Every line below between the line holding "add_box(bm, lo, hi, 0.012)" and the line holding "for ring in", inclusive, should be repeated exactly, and all other lines omitted.

[Plain-text document sources]

---

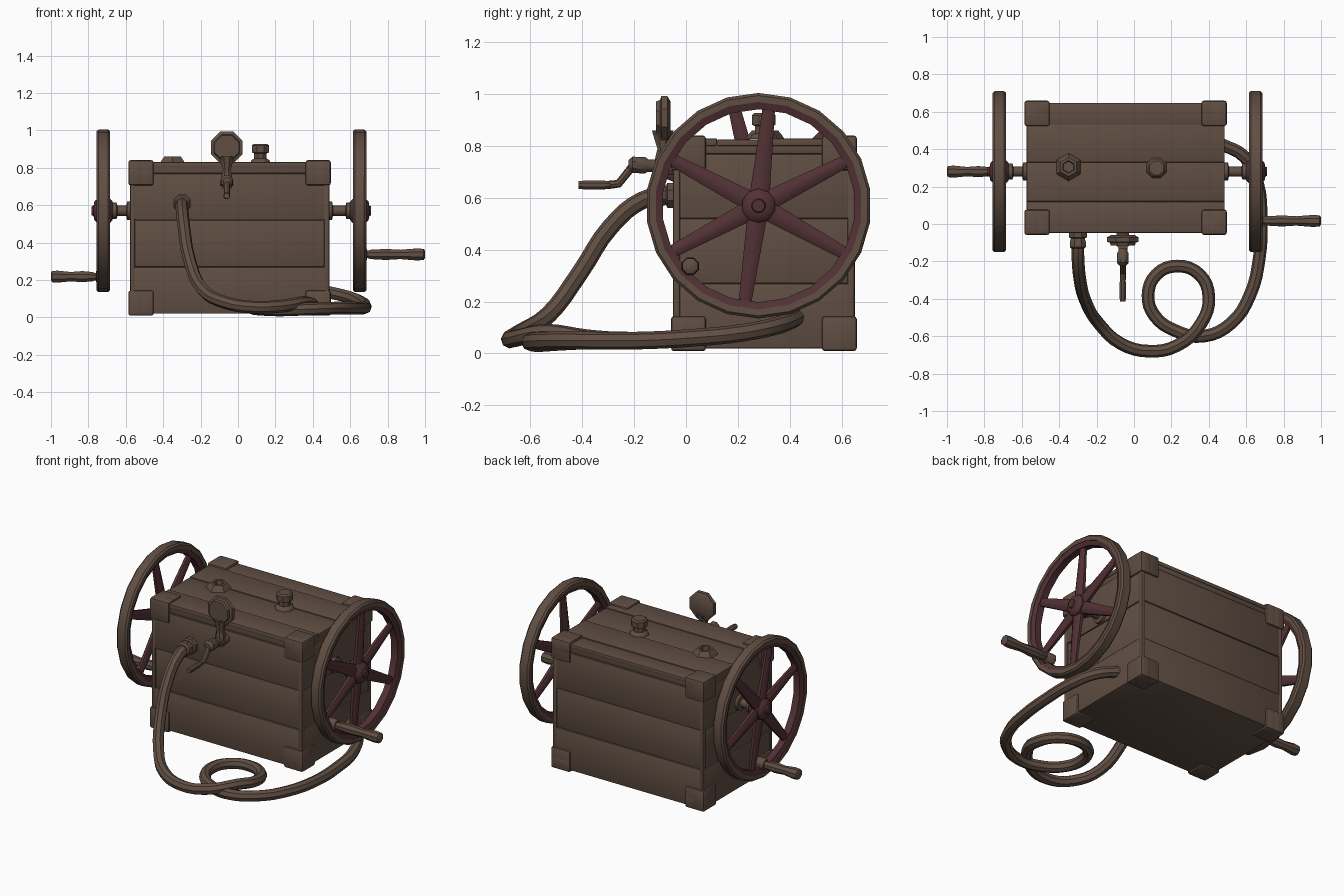
import bpy, bmesh, math
from mathutils import Matrix, Vector

if "Cube" in bpy.data.objects:
    bpy.data.objects.remove(bpy.data.objects["Cube"], do_unlink=True)


def material(name, rgb):
    m = bpy.data.materials.new(name)
    m.use_nodes = True
    m.diffuse_color = (*rgb, 1)
    m.node_tree.nodes["Principled BSDF"].inputs["Base Color"].default_value = (*rgb, 1)
    return m


BROWN = material("aged brown", (0.117, 0.077, 0.056))
WINE = material("dark wine", (0.085, 0.031, 0.035))
parts = []


def finish(name, bm, mats):
    bmesh.ops.recalc_face_normals(bm, faces=bm.faces)
    mesh = bpy.data.meshes.new(name)
    bm.to_mesh(mesh)
    bm.free()
    for m in mats:
        mesh.materials.append(m)
    ob = bpy.data.objects.new(name, mesh)
    bpy.context.collection.objects.link(ob)
    parts.append(ob)
    return ob


def add_box(bm, lo, hi, bevel=0.0):
    lo, hi = Vector(lo), Vector(hi)
    mat = Matrix.Translation((lo + hi) / 2) @ Matrix.Diagonal((*(hi - lo), 1))
    verts = bmesh.ops.create_cube(bm, size=1, matrix=mat)["verts"]
    if bevel:
        edges = list({e for v in verts for e in v.link_edges})
        bmesh.ops.bevel(bm, geom=edges, offset=bevel, segments=2, affect='EDGES', profile=0.5)


def lathe(name, profile, origin, axis, sides=10, mat=BROWN, closed=False):
    """Revolve (radius, distance along axis) points."""
    bm = bmesh.new()
    place = Matrix.Translation(origin) @ Vector(axis).to_track_quat('Z', 'Y').to_matrix().to_4x4()
    rings = []
    for r, t in profile:
        angles = [math.tau * (i + 0.5) / sides for i in range(sides)]
        rings.append([bm.verts.new(place @ Vector((r * math.cos(a), r * math.sin(a), t))) for a in angles])
    pairs = list(zip(rings, rings[1:]))
    if closed:
        pairs.append((rings[-1], rings[0]))
    else:
        bm.faces.new(rings[0])
        bm.faces.new(rings[-1])
    for a, b in pairs:
        for i in range(sides):
            j = (i + 1) % sides
            bm.faces.new((a[i], a[j], b[j], b[i]))
    return finish(name, bm, [mat])


def tube(name, points, radius, resolution=4, smooth=True):
    cu = bpy.data.curves.new(name, 'CURVE')
    cu.dimensions = '3D'
    cu.bevel_depth = radius
    cu.bevel_resolution = 2
    cu.resolution_u = resolution
    cu.use_fill_caps = True
    sp = cu.splines.new('BEZIER' if smooth else 'POLY')
    pts = sp.bezier_points if smooth else sp.points
    pts.add(len(points) - 1)
    for p, co in zip(pts, points):
        if smooth:
            p.co = co
            p.handle_left_type = p.handle_right_type = 'AUTO'
        else:
            p.co = (*co, 1)
    cu.materials.append(BROWN)
    ob = bpy.data.objects.new(name, cu)
    bpy.context.collection.objects.link(ob)
    bpy.ops.object.select_all(action='DESELECT')
    ob.select_set(True)
    bpy.context.view_layer.objects.active = ob
    bpy.ops.object.convert(target='MESH')
    parts.append(bpy.context.view_layer.objects.active)


# Wooden case: stacked boards, with narrow boards across the lid
X0, X1, Y0, Y1, Z0, Z1 = -0.575, 0.485, -0.047, 0.648, 0.02, 0.83
bm = bmesh.new()
levels = [Z0, 0.27, 0.52, 0.77, Z1 - 0.008]
for i, (a, b) in enumerate(zip(levels, levels[1:])):
    d = 0.004 * (i % 2)
    add_box(bm, (X0 + d, Y0 + d, a), (X1 - d, Y1 - d, b), 0.007)
rows = [Y0, 0.12, 0.33, 0.53, Y1]
for i, (a, b) in enumerate(zip(rows, rows[1:])):
    add_box(bm, (X0, a, Z1 - 0.03), (X1, b, Z1 - 0.004 * (i % 2)), 0.006)
finish("case_boards", bm, [BROWN])

# Slim edge battens between metal corner caps
bm = bmesh.new()
e, cap = 0.011, 0.135
for x, sx in ((X0, 1), (X1, -1)):
    for y, sy in ((Y0, 1), (Y1, -1)):
        a = Vector((x - sx * 0.003, y - sy * 0.003))
        b = a + Vector((sx, sy)) * 0.028
        add_box(bm, (min(a.x, b.x), min(a.y, b.y), Z0), (max(a.x, b.x), max(a.y, b.y), Z1), 0.008)
finish("corner_battens", bm, [BROWN])
bm = bmesh.new()
for x, sx in ((X0, 1), (X1, -1)):
    for y, sy in ((Y0, 1), (Y1, -1)):
        for z, sz in ((Z0, 1), (Z1, -1)):
            # three overlapping blocks give each cap its stepped outline
            for k in range(3):
                size = [cap, cap, cap]
                size[k] = cap * 0.62
                a = Vector((x - sx * e, y - sy * e, z - sz * e))
                b = a + Vector((sx * size[0], sy * size[1], sz * size[2]))
                lo = [min(p, q) for p, q in zip(a, b)]
                hi = [max(p, q) for p, q in zip(a, b)]
                add_box(bm, lo, hi, 0.012)
finish("corner_caps", bm, [BROWN])

# Flywheels with tapered spokes, axles and crank handles
CY, CZ = 0.28, 0.57
RIM = [(0.400, -0.035), (0.425, -0.036), (0.435, -0.025), (0.435, 0.025), (0.425, 0.036), (0.400, 0.035)]
INNER = [(0.402, -0.033), (0.402, 0.033), (0.372, 0.022), (0.372, -0.022)]
SPOKES = [84, 27, -29, -98, 208, 152]


def flywheel(side, cx, wall, angles, handle_angle, tip):
    out = Vector((1 if side == "left" else -1, 0, 0))
    centre = Vector((cx, CY, CZ))
    lathe(side + "_wheel_rim", RIM, centre, out, 22, BROWN, True)
    lathe(side + "_wheel_inner_ring", INNER, centre, out, 22, WINE, True)
    bm = bmesh.new()
    for deg in angles:
        a = math.radians(deg)
        d = Vector((0, math.cos(a), math.sin(a)))
        s = Vector((0, -d.z, d.y))
        ends = []
        for r, w, t in ((0.03, 0.042, 0.026), (0.38, 0.026, 0.018)):
            ring = []
            for i in range(8):
                q = math.tau * (i + 0.5) / 8
                ring.append(bm.verts.new(centre + d * r + s * w * math.cos(q) + out * t * math.sin(q)))
            ends.append(ring)
        for i in range(8):
            j = (i + 1) % 8
            bm.faces.new((ends[0][i], ends[0][j], ends[1][j], ends[1][i]))
        for ring in ends:
            bm.faces.new(ring)
    finish(side + "_wheel_spokes", bm, [WINE])
    lathe(side + "_wheel_hub", [(0.05, -0.05), (0.066, -0.035), (0.066, 0.03), (0.05, 0.048), (0.028, 0.052), (0.024, 0.062)],
          centre, out, 10, WINE)
    # axle with wall flange and collar
    start = Vector((wall, CY, CZ))
    length = abs(cx - wall)
    lathe(side + "_axle", [(0.05, -0.01), (0.05, 0.018), (0.028, 0.022), (0.028, length - 0.075),
                           (0.045, length - 0.07), (0.045, length - 0.045), (0.028, length - 0.04), (0.028, length)],
          start, out, 10)
    a = math.radians(handle_angle)
    foot = centre + Vector((0, math.cos(a), math.sin(a))) * 0.352
    n = abs(tip - cx)
    lathe(side + "_crank_handle", [(0.02, -0.02), (0.022, 0.045), (0.027, 0.06), (0.032, n * 0.4), (0.027, n * 0.62),
                                   (0.035, n * 0.88), (0.032, n * 0.98), (0.02, n)], foot, out, 8)
    # small plate fixing the handle to the rim
    lathe(side + "_crank_boss", [(0.036, -0.02), (0.036, 0.03), (0.03, 0.04)], foot, out, 8)


flywheel("left", 0.65, X1, SPOKES, 221.5, 1.0)
flywheel("right", -0.72, X0, [131 - s for s in SPOKES], 270, -1.0)

# Coiled hose from the front outlet round to the left wall
hose = [(-0.30, -0.08, 0.61), (-0.30, -0.17, 0.59), (-0.29, -0.29, 0.49), (-0.26, -0.41, 0.31),
        (-0.19, -0.53, 0.15), (-0.07, -0.64, 0.08), (0.08, -0.68, 0.055), (0.23, -0.65, 0.06),
        (0.36, -0.53, 0.08), (0.40, -0.39, 0.06), (0.35, -0.27, 0.05), (0.23, -0.225, 0.05),
        (0.12, -0.27, 0.05), (0.075, -0.38, 0.05), (0.11, -0.49, 0.045), (0.22, -0.57, 0.04),
        (0.37, -0.60, 0.045), (0.52, -0.53, 0.05), (0.62, -0.38, 0.05), (0.67, -0.18, 0.05),
        (0.68, 0.02, 0.06), (0.66, 0.22, 0.08), (0.59, 0.36, 0.11), (0.46, 0.43, 0.14)]
tube("hose", hose, 0.034)
lathe("hose_outlet", [(0.052, 0), (0.052, 0.025), (0.04, 0.03), (0.047, 0.05), (0.047, 0.075), (0.036, 0.085)],
      (-0.30, Y0, 0.61), (0, -1, 0), 8)

# Pressure gauge with neck, and the tap below it
GX = -0.06
lathe("gauge_dial", [(0.07, 0), (0.092, 0.012), (0.092, 0.035), (0.075, 0.04), (0.07, 0.055)],
      (GX, -0.06, 0.908), (0, -1, 0), 8)
lathe("gauge_neck", [(0.026, 0), (0.036, 0.03), (0.03, 0.07), (0.022, 0.10), (0.045, 0.17)],
      (GX, -0.09, 0.69), (0, 0, 1), 8)
lathe("tap_body", [(0.035, 0), (0.035, 0.03), (0.026, 0.045), (0.026, 0.10), (0.034, 0.11), (0.034, 0.16), (0.02, 0.175)],
      (GX, Y0, 0.72), (0, -1, 0.05), 8)
tube("tap_lever", [(GX, -0.20, 0.73), (GX, -0.26, 0.655), (GX, -0.30, 0.65)], 0.016, smooth=False)
lathe("tap_grip", [(0.015, 0), (0.018, 0.03), (0.019, 0.10), (0.016, 0.13)], (GX, -0.285, 0.65), (0, -1, 0), 8)

# Filler plug and open socket on the lid
lathe("filler_plug", [(0.058, 0), (0.052, 0.014), (0.036, 0.022), (0.036, 0.05), (0.05, 0.055), (0.05, 0.092), (0.04, 0.1)],
      (0.12, 0.30, Z1 - 0.003), (0, 0, 1), 8)
lathe("open_socket", [(0.075, 0), (0.065, 0.016), (0.05, 0.034), (0.034, 0.034), (0.03, 0.002)],
      (-0.35, 0.305, Z1 - 0.003), (0, 0, 1), 6)

# Smooth shading with sharp edges kept
bpy.ops.object.select_all(action='DESELECT')
for ob in parts:
    ob.select_set(True)
bpy.context.view_layer.objects.active = parts[0]
bpy.ops.object.shade_smooth_by_angle(angle=math.radians(40))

---

* **RESULT FOR THIS TASK**
                add_box(bm, lo, hi, 0.012)
finish("corner_caps", bm, [BROWN])

# Flywheels with tapered spokes, axles and crank handles
CY, CZ = 0.28, 0.57
RIM = [(0.400, -0.035), (0.425, -0.036), (0.435, -0.025), (0.435, 0.025), (0.425, 0.036), (0.400, 0.035)]
INNER = [(0.402, -0.033), (0.402, 0.033), (0.372, 0.022), (0.372, -0.022)]
SPOKES = [84, 27, -29, -98, 208, 152]


def flywheel(side, cx, wall, angles, handle_angle, tip):
    out = Vector((1 if side == "left" else -1, 0, 0))
    centre = Vector((cx, CY, CZ))
    lathe(side + "_wheel_rim", RIM, centre, out, 22, BROWN, True)
    lathe(side + "_wheel_inner_ring", INNER, centre, out, 22, WINE, True)
    bm = bmesh.new()
    for deg in angles:
        a = math.radians(deg)
        d = Vector((0, math.cos(a), math.sin(a)))
        s = Vector((0, -d.z, d.y))
        ends = []
        for r, w, t in ((0.03, 0.042, 0.026), (0.38, 0.026, 0.018)):
            ring = []
            for i in range(8):
                q = math.tau * (i + 0.5) / 8
                ring.append(bm.verts.new(centre + d * r + s * w * math.cos(q) + out * t * math.sin(q)))
            ends.append(ring)
        for i in range(8):
            j = (i + 1) % 8
            bm.faces.new((ends[0][i], ends[0][j], ends[1][j], ends[1][i]))
        for ring in ends:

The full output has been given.